The Joshua tree is a spiky, long-limbed member of the agave family and a cornerstone species in its desert ecosystem. But it is starting to disappear. Making the endangered species list is important for species like the Joshua tree because the designation comes with a federal mandate to protect its habitat and create a recovery plan. It’s one of the most protective environmental laws on the books. Since the passage of the Endangered Species Act in 1973, only 11 listed species have been declared extinct.
But those numbers are sure to start increasing. A week after the Joshua tree ruling, the USFWS proposed removing 22 animals and one plant from the endangered species list because they are extinct. According to a 2019 UN report, a million species are at risk of extinction, and the rates are skyrocketing because of human impacts ranging from land and water use to climate change. The Joshua tree case acknowledges the need to include climate change in the push to protect biodiversity—and to do it now. “This ruling may make the USFWS more comfortable with listing species that currently do not exhibit downward trends in numbers or in habitat but may experience decline decades in the future as a result of climate change,” says Rebecca Hays Barho, a partner at Nossaman LLP who focuses on the Endangered Species Act.
The Joshua tree ruling could open up the funnel for what gets protected.
WildEarth Guardians first filed a petition to list the species as threatened back in 2015 after scientists reported that Joshua tree numbers were declining by 50 percent in the Mojave Desert. The nonprofit argued that the tree’s viability was being decimated by the changing climate. Joshua trees are desert plants, adapted for hot and dry conditions, but they have been pushed too far out of their temperature range by habitat degradation and heat. The trees typically live for hundreds of years, but researchers have found that young trees aren’t sprouting and that increasingly frequent fires, made worse by flammable invasive plants, are torching mature trees. On top of that, climate models under current emissions scenarios show the future getting worse, rendering much of the Joshua tree’s habitat unlivable, including in their namesake national park.

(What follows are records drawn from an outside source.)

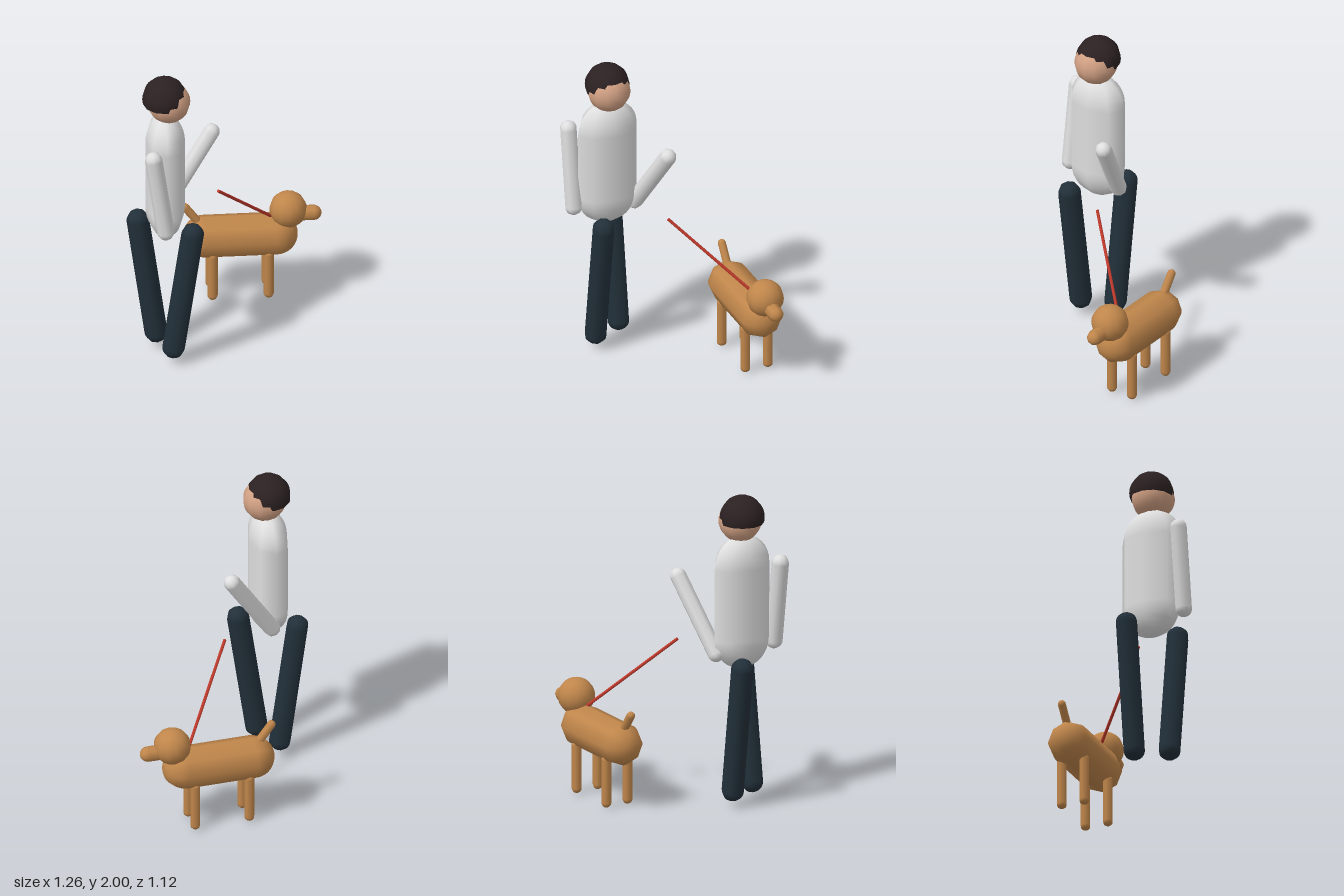
import * as THREE from 'three';

const mat = (name, color, extra = {}) => {
  const m = new THREE.MeshStandardMaterial({ color, ...extra });
  m.name = name;
  return m;
};

export function createModel() {
  const shirt = mat('light grey shirt', 0xdedede);
  const trousers = mat('dark navy trousers', 0x22303a);
  const skin = mat('skin', 0xd2a184);
  const hairDark = mat('dark brown hair', 0x2c2122, { side: THREE.DoubleSide });
  const fur = mat('tan fur', 0xc0864b);
  const red = mat('red leash', 0xc0392b);

  const model = new THREE.Group();
  model.name = 'dogWalker';
  const person = new THREE.Group();
  person.name = 'person';
  const dog = new THREE.Group();
  dog.name = 'dog';
  model.add(person, dog);

  const add = (parent, name, geometry, material) => {
    const mesh = new THREE.Mesh(geometry, material);
    mesh.name = name;
    parent.add(mesh);
    return mesh;
  };

  // Place a mesh built along y so that it runs from point a to point b
  const UP = new THREE.Vector3(0, 1, 0);
  const span = (parent, name, a, b, radius, material, round = true) => {
    const p = new THREE.Vector3(...a), q = new THREE.Vector3(...b);
    const dir = q.clone().sub(p);
    const length = dir.length();
    const geometry = round
      ? new THREE.CapsuleGeometry(radius, length, 8, 8)
      : new THREE.CylinderGeometry(radius, radius, length, 8);
    const mesh = add(parent, name, geometry, material);
    mesh.position.copy(p).add(q).multiplyScalar(0.5);
    mesh.quaternion.setFromUnitVectors(UP, dir.normalize());
    return mesh;
  };

  // Torso: capsule flattened front to back (the person faces +x)
  const torso = span(person, 'torso', [-0.4, 1.08, 0.275], [-0.4, 1.54, 0.275], 0.2, shirt);
  torso.scale.x = 0.62;

  // Head and a slightly raised hair cap
  add(person, 'head', new THREE.SphereGeometry(0.135, 12, 16), skin).position.set(-0.378, 1.833, 0.275);
  add(person, 'hair', new THREE.SphereGeometry(0.14, 12, 16, 0, Math.PI * 2, 0, Math.PI * 0.58), hairDark)
    .position.set(-0.403, 1.86, 0.275);

  // Arms
  span(person, 'rightArm', [-0.415, 1.025, 0.5], [-0.49, 1.545, 0.5], 0.055, shirt);
  span(person, 'leftArm', [-0.375, 0.99, 0.1], [-0.09, 1.435, 0.003], 0.053, shirt);

  // Striding legs
  span(person, 'leftLeg', [-0.45, 0.107, 0.177], [-0.562, 0.922, 0.177], 0.071, trousers);
  span(person, 'rightLeg', [-0.355, 0.107, 0.376], [-0.237, 0.922, 0.376], 0.071, trousers);

  // Dog body, head, snout and tail
  const z = -0.425;
  span(dog, 'body', [-0.097, 0.415, z], [0.347, 0.415, z], 0.137, fur);
  add(dog, 'dogHead', new THREE.SphereGeometry(0.117, 12, 16), fur).position.set(0.424, 0.587, z);
  span(dog, 'snout', [0.45, 0.555, z], [0.583, 0.555, z], 0.049, fur);
  span(dog, 'tail', [-0.11, 0.485, z], [-0.218, 0.63, z], 0.027, fur);

  // Dog legs
  for (const [end, x] of [['front', 0.297], ['back', -0.053]]) {
    for (const [side, dz] of [['Right', 0.077], ['Left', -0.077]]) {
      span(dog, `${end}${side}Leg`, [x, 0.032, z + dz], [x, 0.31, z + dz], 0.032, fur);
    }
  }

  // Taut leash
  span(model, 'leash', [-0.048, 1.012, 0.022], [0.315, 0.548, -0.415], 0.01, red, false);

  return model;
}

Despite the evidence for protecting the Joshua tree, the case lingered, and in 2019, under the Trump administration, the USFWS said listing wasn’t warranted. WildEarth Guardians pushed back, alleging that the USFWS had blatantly ignored the climate data. “The Endangered Species Act is supposed to be based purely on the best available science,” Schwartz says. “There’s a very strong body of peer-reviewed science, including five key climate models, that have been published over the last two decades that show how Joshua Trees are imperiled.”
So they brought it back to court and argued that the USFWS had failed to uphold its responsibility to science. This time, Judge Otis D. Wright II, from the U.S. District Court for the Central District of California, agreed with them, saying, “The Service’s findings regarding threats posed by climate change and wildfire are unsupported, speculative, or irrational,” and that the Service had to go back and consider the full body of science.
The case is significant because it underlines the importance of modeling and pushes the government to be proactive on species protection. Both of these actions could then become precedent, Hayes Barho says, because federal courts decide cases based on past legal records. And the Joshua tree is not the only tree in peril. Seventy-five percent of redwoods could disappear from California by 2030 as their habitat heats up. On the East Coast, two-thirds of the Atlantic white cedar’s range has been lost to sea level rise and saltwater intrusion.
The Joshua tree ruling, in other words, could open up the funnel for what gets protected. But whether that’s enough to prevent more trees and wildlife from going extinct is hardly guaranteed. We’re already down a path of mass extinction, Schwartz says, and it’s only going to escalate if we don’t use the laws and protections we have in place to help the species that are struggling to survive. “It’s not going to be pretty,” she says. “But avoiding it or kicking it down the line will just make it worse.”